• **Exercise description**:
Starting at the first line of the entries, extract each line up to and including the one that contains "0.018, 0.018, 0.02)", but leave out the pictures.

• **Supplied entries**:
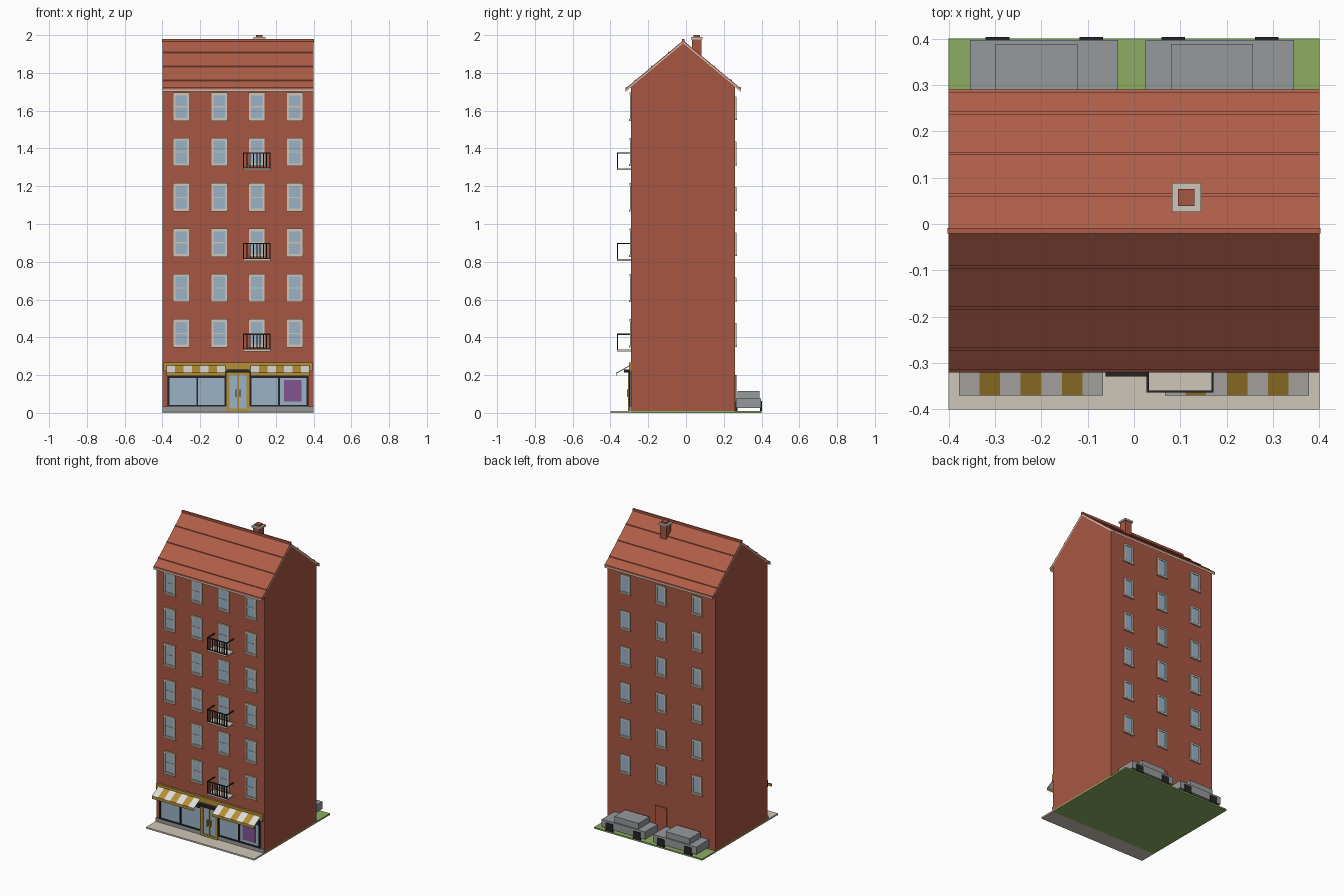
import bpy, bmesh

if "Cube" in bpy.data.objects:
    bpy.data.objects.remove(bpy.data.objects["Cube"])


def material(name, r, g, b):
    m = bpy.data.materials.new(name)
    m.diffuse_color = (r, g, b, 1)
    m.use_nodes = True
    m.node_tree.nodes["Principled BSDF"].inputs["Base Color"].default_value = m.diffuse_color
    return m


BRICK = material("brick", 0.39, 0.094, 0.055)
ROOF = material("roof_tile", 0.43, 0.112, 0.065)
STONE = material("pale_stone", 0.62, 0.57, 0.48)
GLASS = material("window_glass", 0.33, 0.445, 0.565)
BLACK = material("black_metal", 0.018, 0.018, 0.02)
GOLD = material("gold_paint", 0.47, 0.28, 0.035)
GREY = material("grey", 0.305, 0.319, 0.328)
GRASS = material("grass", 0.27, 0.423, 0.122)
PURPLE = material("purple_poster", 0.223, 0.091, 0.283)
WHITE = material("white_canvas", 0.74, 0.72, 0.67)


def finish(name, bm, mat):
    bmesh.ops.recalc_face_normals(bm, faces=bm.faces)
    me = bpy.data.meshes.new(name)
    bm.to_mesh(me)
    bm.free()
    me.materials.append(mat)
    ob = bpy.data.objects.new(name, me)
    bpy.context.collection.objects.link(ob)
    return ob


def boxes(name, mat, *spans):
    """One object made of boxes, each (x0, x1, y0, y1, z0, z1)."""
    bm = bmesh.new()
    for x0, x1, y0, y1, z0, z1 in spans:
        for v in bmesh.ops.create_cube(bm, size=1)["verts"]:
            v.co = (x1 if v.co.x > 0 else x0, y1 if v.co.y > 0 else y0, z1 if v.co.z > 0 else z0)
    return finish(name, bm, mat)


def extrude_x(name, mat, *profiles):
    """Extrude (x0, x1, [(y, z), ...]) outlines along x."""
    bm = bmesh.new()
    for x0, x1, pts in profiles:
        face = bm.faces.new([bm.verts.new((x0, y, z)) for y, z in pts])
        geom = bmesh.ops.extrude_face_region(bm, geom=[face])["geom"]
        bmesh.ops.translate(bm, vec=(x1 - x0, 0, 0),
                            verts=[g for g in geom if isinstance(g, bmesh.types.BMVert)])
    return finish(name, bm, mat)


FRONT, BACK, RIDGE, SLOPE = -0.29, 0.26, -0.015, 0.835
TOP = 1.972


def roof_z(y, drop=0.0):
    return TOP - drop - SLOPE * abs(y - RIDGE)


# Ground
boxes("sidewalk", STONE, (-0.4, 0.4, -0.4, FRONT, 0, 0.01))
boxes("lawn", GRASS, (-0.4, 0.4, FRONT, 0.4, 0, 0.01))

# Gabled brick body
extrude_x("brick_walls", BRICK, (-0.4, 0.4, [
    (FRONT, 0.01), (BACK, 0.01), (BACK, roof_z(BACK, 0.015)),
    (RIDGE, roof_z(RIDGE, 0.015)), (FRONT, roof_z(FRONT, 0.015))]))

# Roof: tile layer over a pale underlayer that shows at the edges
E0, E1 = RIDGE - 0.304, RIDGE + 0.304


def roof_layer(a, b):
    return [(y, roof_z(y, a)) for y in (E0, RIDGE, E1)] + [(y, roof_z(y, b)) for y in (E1, RIDGE, E0)]


extrude_x("roof_tiles", ROOF, (-0.4, 0.4, roof_layer(0, 0.007)))
extrude_x("roof_edge_boards", STONE, (-0.4, 0.4, roof_layer(0.007, 0.017)))
ribs = []
for side in (-1, 1):
    for d in (0.0775, 0.1665, 0.2545, 0.302):
        a, b = RIDGE + side * (d - 0.003), RIDGE + side * (d + 0.003)
        ribs.append((-0.4, 0.4, [(a, roof_z(a, 0.003)), (a, roof_z(a, -0.005)),
                                 (b, roof_z(b, -0.005)), (b, roof_z(b, 0.003))]))
extrude_x("roof_tile_courses", ROOF, *ribs)
boxes("ridge_cap", ROOF, (-0.402, 0.402, RIDGE - 0.006, RIDGE + 0.006, 1.962, 1.98))

# Chimney
CX, CY = 0.113, 0.057


def square(h, z0, z1):
    return (CX - h, CX + h, CY - h, CY + h, z0, z1)


boxes("chimney_stack", BRICK, square(0.024, 1.85, 1.98))
boxes("chimney_cap", STONE, square(0.0315, 1.978, 1.99))
boxes("chimney_pot", BRICK, square(0.018, 1.985, 2.0))

# Windows: s is the outward direction (-1 front, 1 back)
frames, panes = [], []


def window(x, z, wall, s, w, h):
    def add(target, x0, x1, z0, z1, depth):
        y0, y1 = sorted((wall - s * 0.002, wall + s * depth))
        target.append((x + x0, x + x1, y0, y1, z + z0, z + z1))
    t = 0.011
    add(panes, -w, w, -h, h, 0.003)
    add(frames, -w, -w + t, -h, h, 0.007)
    add(frames, w - t, w, -h, h, 0.007)
    add(frames, -w, w, h - t, h, 0.007)
    add(frames, -w, w, -h, -h + t, 0.007)
    add(frames, -w - 0.004, w + 0.004, -h - 0.004, -h + 0.007, 0.011)
    if s < 0:
        add(frames, -w + t, w - t, -0.003, 0.003, 0.006)
        add(frames, -w - 0.004, w + 0.004, h - 0.007, h + 0.004, 0.010)


for row in range(6):
    for x in (-0.3, -0.1, 0.1, 0.3):
        window(x, 0.421 + 0.24 * row, FRONT, -1, 0.041, 0.071)
    for x in (-0.265, 0, 0.265):
        window(x, 0.415 + 0.24 * row, BACK, 1, 0.037, 0.061)
boxes("window_frames", STONE, *frames)
boxes("window_panes", GLASS, *panes)

# Balconies on every second floor
X0, X1, Y0 = 0.027, 0.172, -0.364
slabs, rails = [], []
for z in (0.325, 0.805, 1.285):
    slabs.append((X0, X1, Y0, FRONT, z, z + 0.01))
    rails.append((X0, X1, Y0, Y0 + 0.005, z + 0.088, z + 0.094))
    rails.append((X0, X1, Y0, Y0 + 0.005, z + 0.01, z + 0.015))
    for x in (X0, X1 - 0.005):
        rails.append((x, x + 0.005, Y0, FRONT, z + 0.088, z + 0.094))
    for i in range(9):
        x = X0 + i * (X1 - X0 - 0.005) / 8
        rails.append((x, x + 0.005, Y0, Y0 + 0.005, z + 0.01, z + 0.09))
boxes("balcony_slabs", STONE, *slabs)
boxes("balcony_railings", BLACK, *rails)

# Shop front
boxes("shop_plinth", GREY, (-0.4, 0.4, -0.299, FRONT, 0.01, 0.034))
boxes("shop_fascia", GOLD, (-0.395, 0.395, -0.303, FRONT, 0.222, 0.266))
shop_glass, shop_frame = [], []
for a in (-0.372, 0.062):
    b = a + 0.31
    m = (a + b) / 2
    shop_glass.append((a, b, -0.295, FRONT, 0.034, 0.222))
    for x in (a, m - 0.004, b - 0.009):
        shop_frame.append((x, x + 0.009, -0.302, FRONT, 0.034, 0.222))
    shop_frame.append((a, b, -0.302, FRONT, 0.034, 0.042))
    shop_frame.append((a, b, -0.302, FRONT, 0.186, 0.222))
boxes("shop_windows", GLASS, *shop_glass)
boxes("shop_window_frames", BLACK, *shop_frame)
boxes("shop_poster", PURPLE, (0.243, 0.336, -0.298, -0.294, 0.06, 0.175))

# Double entrance door with canopy
boxes("door_frame", GOLD, (-0.062, -0.044, -0.306, FRONT, 0.01, 0.214),
      (0.044, 0.062, -0.306, FRONT, 0.01, 0.214), (-0.062, 0.062, -0.306, FRONT, 0.2, 0.214),
      (-0.062, 0.062, -0.306, FRONT, 0.01, 0.024), (-0.004, 0.004, -0.304, FRONT, 0.01, 0.2),
      (-0.013, -0.007, -0.312, -0.298, 0.085, 0.125), (0.007, 0.013, -0.312, -0.298, 0.085, 0.125))
boxes("door_glass", GLASS, (-0.046, 0.046, -0.3, FRONT, 0.02, 0.205))
boxes("door_canopy", BLACK, (-0.062, 0.062, -0.329, FRONT, 0.214, 0.229))

# Striped awnings with a gold valance
stripes = {0: [], 1: []}
valance = []
for a in (-0.378, 0.067):
    w = 0.311 / 7
    for i in range(7):
        stripes[i % 2].append((a + i * w, a + (i + 1) * w, [
            (-0.295, 0.254), (-0.37, 0.213), (-0.37, 0.207), (-0.295, 0.248)]))
    valance.append((a, a + 0.311, -0.3705, -0.367, 0.194, 0.21))
extrude_x("awning_white_stripes", WHITE, *stripes[0])
extrude_x("awning_gold_stripes", GOLD, *stripes[1])
boxes("awning_valances", GOLD, *valance)

# Back door
boxes("back_door", BRICK, (-0.042, 0.042, BACK, 0.267, 0.01, 0.2))

# Two parked cars
for label, x in (("left", -0.354), ("right", 0.025)):
    boxes(label + "_car_body", GREY, (x, x + 0.32, 0.264, 0.397, 0.026, 0.076))
    boxes(label + "_car_cabin", GREY, (x + 0.055, x + 0.232, 0.272, 0.388, 0.076, 0.115))
    boxes(label + "_car_wheels", BLACK, *[
        (x + d, x + d + 0.051, y, y + 0.012, 0.01, 0.062)
        for d in (0.034, 0.236) for y in (0.261, 0.391)])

• **Solution for this problem**:
import bpy, bmesh

if "Cube" in bpy.data.objects:
    bpy.data.objects.remove(bpy.data.objects["Cube"])


def material(name, r, g, b):
    m = bpy.data.materials.new(name)
    m.diffuse_color = (r, g, b, 1)
    m.use_nodes = True
    m.node_tree.nodes["Principled BSDF"].inputs["Base Color"].default_value = m.diffuse_color
    return m


BRICK = material("brick", 0.39, 0.094, 0.055)
ROOF = material("roof_tile", 0.43, 0.112, 0.065)
STONE = material("pale_stone", 0.62, 0.57, 0.48)
GLASS = material("window_glass", 0.33, 0.445, 0.565)
BLACK = material("black_metal", 0.018, 0.018, 0.02)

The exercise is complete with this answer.